The Southern Unionists hope to continue to gather in the loaves and fishes of office. The doughty patriots who are at present playing their game, when and if it succeeds, will return to their tents and to the Nationalists will be bequeathed the legacy to fight on their has been their portion for many years in the discouraging and thankless task of striving to make Ireland a Nation. 

  • Dublin Feis Ceoil

The competitions began today at 10 o’clock in the Central Model Schools, Marlborough street, the buildings being lent by kind permission of the Commissioners of National Education.

Solo singing in Irish – The judge remarked that the singing was of a much higher standard than it had been for some time. Mr. Eamonn O’Neill said the pronunciation generally was better than in the past few years.


Wednesday, July 19, 1916 


  • Casement Result
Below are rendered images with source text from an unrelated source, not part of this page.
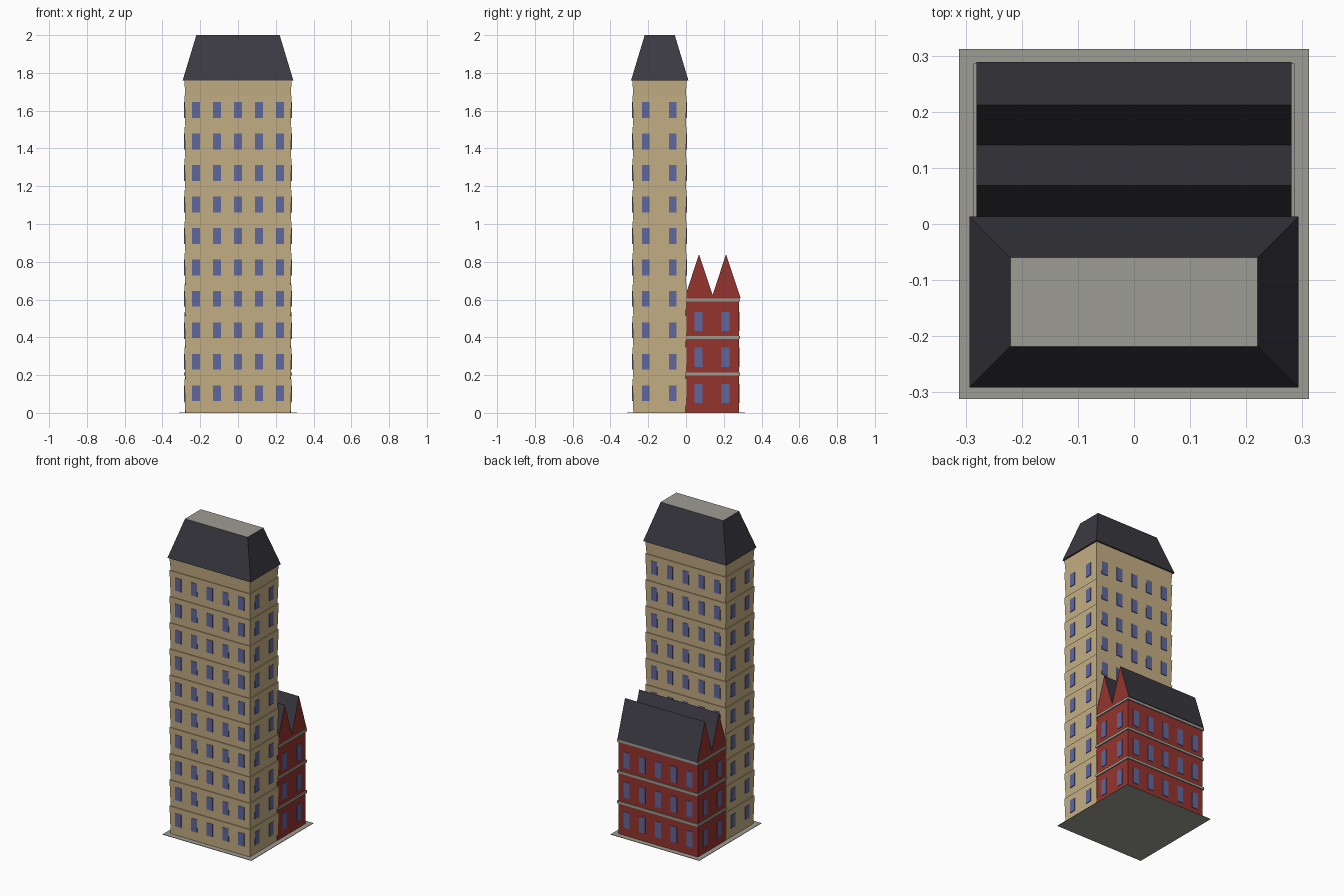
import bpy, bmesh

if "Cube" in bpy.data.objects:
    bpy.data.objects.remove(bpy.data.objects["Cube"])

def material(name, rgb):
    m = bpy.data.materials.new(name)
    m.diffuse_color = (*rgb, 1)
    m.use_nodes = True
    m.node_tree.nodes["Principled BSDF"].inputs["Base Color"].default_value = m.diffuse_color
    return m

TAN = material("tan stone", (0.56, 0.43, 0.23))
RED = material("red brick", (0.30, 0.034, 0.027))
GREY = material("grey concrete", (0.34, 0.34, 0.295))
SLATE = material("dark slate", (0.042, 0.042, 0.053))
GLASS = material("blue glass", (0.115, 0.135, 0.34))

def add_frustum(bm, lo, hi, inset=0.0):
    """Box from lo to hi; inset shrinks the top (or the base when negative)."""
    b, t = max(-inset, 0), max(inset, 0)
    rings = []
    for z, i in ((lo[2], b), (hi[2], t)):
        rings.append([bm.verts.new((x, y, z)) for x, y in (
            (lo[0] + i, lo[1] + i), (hi[0] - i, lo[1] + i),
            (hi[0] - i, hi[1] - i), (lo[0] + i, hi[1] - i))])
    bm.faces.new(rings[0][::-1])
    bm.faces.new(rings[1])
    for k in range(4):
        n = (k + 1) % 4
        bm.faces.new((rings[0][k], rings[0][n], rings[1][n], rings[1][k]))

def finish(name, bm, mats, rule=None):
    bmesh.ops.recalc_face_normals(bm, faces=bm.faces[:])
    if rule:
        for f in bm.faces:
            f.material_index = rule(f)
    me = bpy.data.meshes.new(name)
    bm.to_mesh(me)
    bm.free()
    for m in mats:
        me.materials.append(m)
    ob = bpy.data.objects.new(name, me)
    bpy.context.collection.objects.link(ob)

def windows(name, x_face, x_cols, y_faces, y_cols, z_rows, height):
    """Thin panes on both x sides and on each listed (y plane, rows) wall."""
    bm = bmesh.new()
    w, d = 0.021, 0.003
    for z in z_rows:
        for s in (-1, 1):
            for y in y_cols:
                add_frustum(bm, (s * x_face - d, y - w, z), (s * x_face + d, y + w, z + height))
    for y, first in y_faces:
        for z in z_rows[first:]:
            for x in x_cols:
                add_frustum(bm, (x - w, y - d, z), (x + w, y + d, z + height))
    finish(name, bm, [GLASS])

COLS = [-0.222, -0.111, 0, 0.111, 0.222]

# Ground plate
bm = bmesh.new()
add_frustum(bm, (-0.312, -0.312, 0), (0.312, 0.312, 0.003))
finish("ground_plate", bm, [GREY])

# Tower storeys, each flaring slightly towards its top edge
bm = bmesh.new()
PITCH = 1.5 / 9
levels = [0.003] + [0.18 + PITCH * k for k in range(10)] + [1.76]
for z0, z1 in zip(levels, levels[1:]):
    add_frustum(bm, (-0.284, -0.284, z0), (0.284, 0.004, z1), -0.005)
finish("tower_storeys", bm, [TAN])

windows("tower_windows", 0.282, COLS, [(-0.282, 0), (0.002, 4)],
        [-0.213, -0.07], [0.062 + PITCH * k for k in range(10)], 0.083)

# Tower roof with a flat grey top
bm = bmesh.new()
add_frustum(bm, (-0.293, -0.291, 1.76), (0.293, 0.013, 2.0), 0.0725)
finish("tower_roof", bm, [SLATE, GREY],
       lambda f: 1 if f.normal.z > 0.9 else 0)

# Brick annex
bm = bmesh.new()
add_frustum(bm, (-0.28, -0.005, 0.003), (0.28, 0.28, 0.607))
finish("annex_walls", bm, [RED])

bm = bmesh.new()
for z in (0.206, 0.400, 0.598):
    add_frustum(bm, (-0.286, -0.002, z - 0.008), (0.286, 0.286, z + 0.008))
finish("annex_bands", bm, [GREY])

windows("annex_windows", 0.280, COLS, [(0.280, 0)],
        [0.067, 0.208], [0.053, 0.244, 0.434], 0.101)

# Twin gabled roofs: brick ends, slate slopes
bm = bmesh.new()
for yc in (0.069, 0.212):
    ends = [[bm.verts.new((x, yc + dy, z)) for dy, z in
             ((-0.077, 0.607), (0.077, 0.607), (0, 0.84))] for x in (-0.281, 0.281)]
    bm.faces.new(ends[0])
    bm.faces.new(ends[1])
    for k in range(3):
        n = (k + 1) % 3
        bm.faces.new((ends[0][k], ends[0][n], ends[1][n], ends[1][k]))
finish("annex_gable_roofs", bm, [SLATE, RED],
       lambda f: 1 if abs(f.normal.x) > 0.9 else 0)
London, Tuesday. The  Court of Criminal Appeal today upheld the conviction of Roger David Casement for high treason, and he was conveyed back to prison during the afternoon still under sentence of death. He will, however, it is understood, make a last effort to get his conviction quashed by appealing to the House of Lords, but this depends upon circumstances.


Thursday, July 20, 1916 

  • Newspapers for Abroad

Those of our readers who have been sending copies for the “Examiner” to the United States and other neutral countries are notified that from the 1st July these papers cannot be sent through the post by individuals. They can only be forwarded through newspaper offices or by newsagents who have received the necessary permit from the War Office. This prohibition does not apply to any part of the United kingdom, the Colonies, including Australia, New Zealand Canada, South Africa, the British possessions, or any of the Allied territories.

Friday, July 21, 1916 



The Irish Model T Ford Club annual rally at Ballinascarthy, Co. Cork, en route to the nearby Ford homestead at Crohane. Picture: Denis Minihane.

  • Letters to the Editor: The Price of Gas

Sir- I see a letter on your paper re price of gas in Cork, which is stated to be 4s. 4d. Per 1,000, as compared with 2s. Per 1,000 in Belfast. I find we are still worse in Mallow, where gas is 5s. 9d. Per 1,000, with a special rate of 1s. 4d. For gas “undertaking,” whatever that may mean. It is certainly strange that there should be such a difference. Perhaps someone who knows may oblige by explaining.

-A Ratepayer

Saturday, July 22 1916



  • Kerry Prisoners Released

Tralee, Friday. Fourteen of the Kerry prisoners, who had been interned for the past eleven weeks, arrived home to-day from Frongoch Detention Camp, all looking in the pink of condition and feeling in the best of terms, and they brought with them the cheering news that the other interned Kerrymen would be home during the coming week. There was a very large crowd assembled at the entrance to Tralee platform awaiting the arrivals by the one o’clock train. A big force of police attended to prevent any demonstration.

The Irish Revolution Project

Scoil na Staire /Tíreolaíocht

University College Cork, Cork,